The New Yorker profile discusses Albert Woodfox and how he was able to survive solitary. He was in and out of jail for multiple petty crimes. Through being arrested he met people in the Black Panther Party. He was mesmorized saying “It was the first-time I’d ever seen black folk her were not afraid”.
At 18 he was sentenced 50 years for robbing a bar, where he was later placed on the Panther Tier. Eighteen other members were awaiting trial. When entering court, after being beaten, he said “I want all of you to see what these racist, fascist pigs have done to me.”
He was then taken to Angola, the largest maximum security in the USA.
At Angola a guard, Brent Miller, was stabbed 32 times. With the warden describing Woodfox as a “hard-core Black Panther racist” it was assumed the murder was a political act. He was taken to solitary.
Woodfox was held in solitary confinement for 43 years, longer than any prisoner in American history.
Eventually the truth came out that the bloody fingerprints didn’t match any of the men, and so at the age of 69, Woodfox was realised.
Although Woodfox committed crimes, the writing techniques that Rachel Aviv used made me feel sympathy for him. Using quotes of how social workers described Woodfox as “respectful”, “positive” and “co-operative” and using stories from when Woodfox was younger.
The impression this profile gave me on Woodfox is that he was a strong-willed man. He fought for what he believed in and was stuck up for his people.
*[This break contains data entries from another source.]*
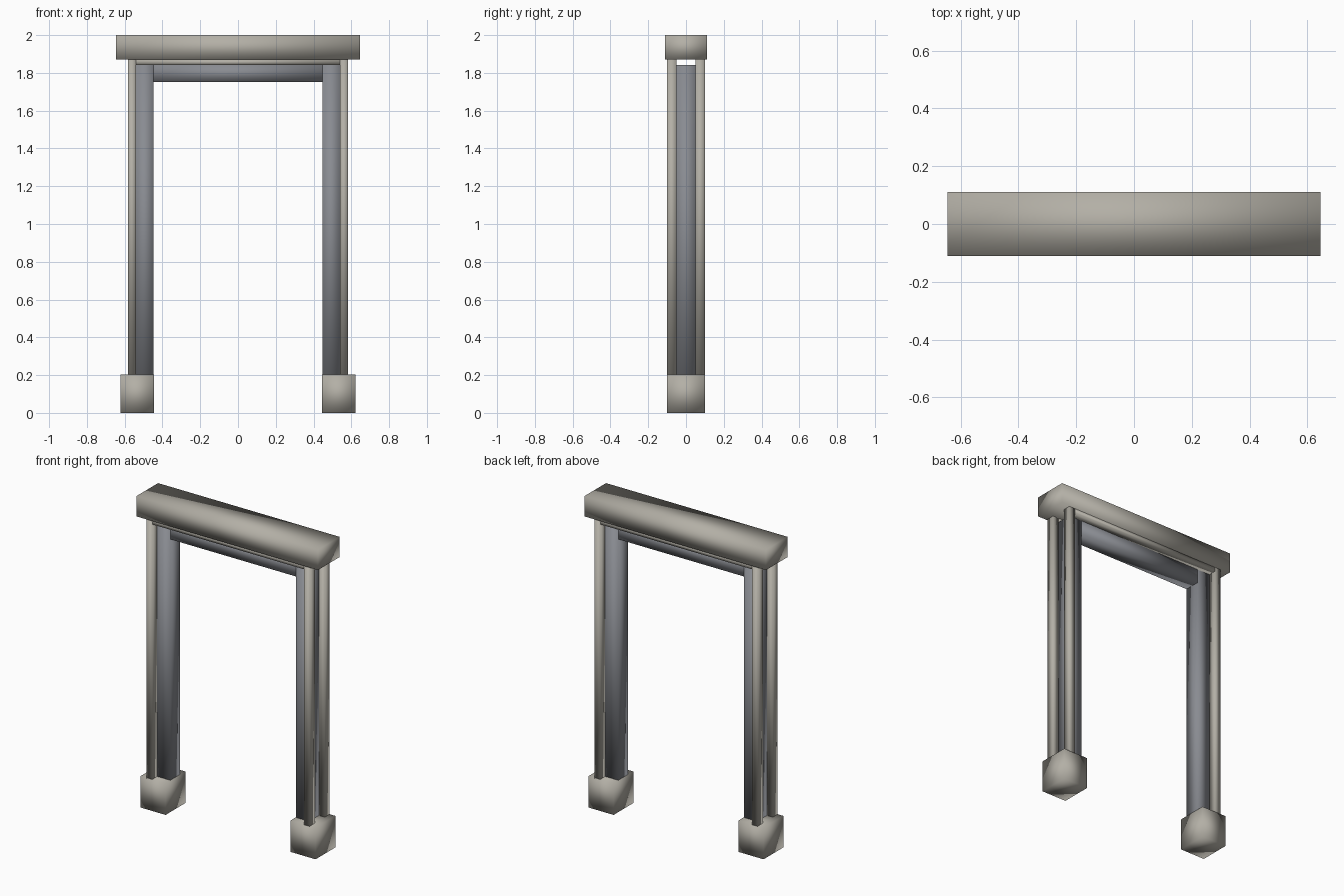
import bpy
import bmesh
from mathutils import Vector

cube = bpy.data.objects.get("Cube")
if cube:
    bpy.data.objects.remove(cube, do_unlink=True)


def make_material(name, rgb):
    mat = bpy.data.materials.new(name)
    mat.use_nodes = True
    color = (*rgb, 1.0)
    mat.diffuse_color = color
    mat.node_tree.nodes["Principled BSDF"].inputs["Base Color"].default_value = color
    return mat


stone = make_material("warm stone", (0.45, 0.43, 0.38))
metal = make_material("blue grey metal", (0.25, 0.26, 0.285))


def box(name, xs, ys, zs, mat):
    """Soft-shaded box spanning the given ranges."""
    low, high = (Vector(c) for c in zip(xs, ys, zs))
    bm = bmesh.new()
    bmesh.ops.create_cube(bm, size=1)
    bmesh.ops.scale(bm, vec=high - low, verts=bm.verts)
    bmesh.ops.translate(bm, vec=(low + high) / 2, verts=bm.verts)
    for face in bm.faces:
        face.smooth = True
    mesh = bpy.data.meshes.new(name)
    bm.to_mesh(mesh)
    bm.free()
    mesh.materials.append(mat)
    obj = bpy.data.objects.new(name, mesh)
    bpy.context.collection.objects.link(obj)
    return obj


def span(side, a, b):
    """Range mirrored to the chosen side."""
    return sorted((side * a, side * b))


# Cap beam and the inner lintel below it
box("cap_beam", (-0.646, 0.646), (-0.11, 0.11), (1.87, 2.0), stone)
box("inner_lintel", (-0.447, 0.447), (-0.05, 0.05), (1.753, 1.843), metal)

# Feet, inner pillars and corner posts
for side, label in ((1, "left"), (-1, "right")):
    box(f"{label}_foot", span(side, 0.445, 0.622), (-0.1, 0.1), (0, 0.203), stone)
    box(f"{label}_inner_pillar", span(side, 0.447, 0.54), (-0.05, 0.05), (0.01, 1.843), metal)
    for depth, place in ((-1, "front"), (1, "back")):
        box(f"{label}_{place}_post", span(side, 0.54, 0.582),
            span(depth, 0.05, 0.1), (0.2, 1.87), stone)

# Thin trim rails under the cap beam
for depth, place in ((-1, "front"), (1, "back")):
    box(f"{place}_trim_rail", (-0.54, 0.54), span(depth, 0.05, 0.1), (1.843, 1.87), stone)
He never caused real harm, being framed for a murder he didn’t commit and still remaining strong and well-behaved all those years he was locked in solitary.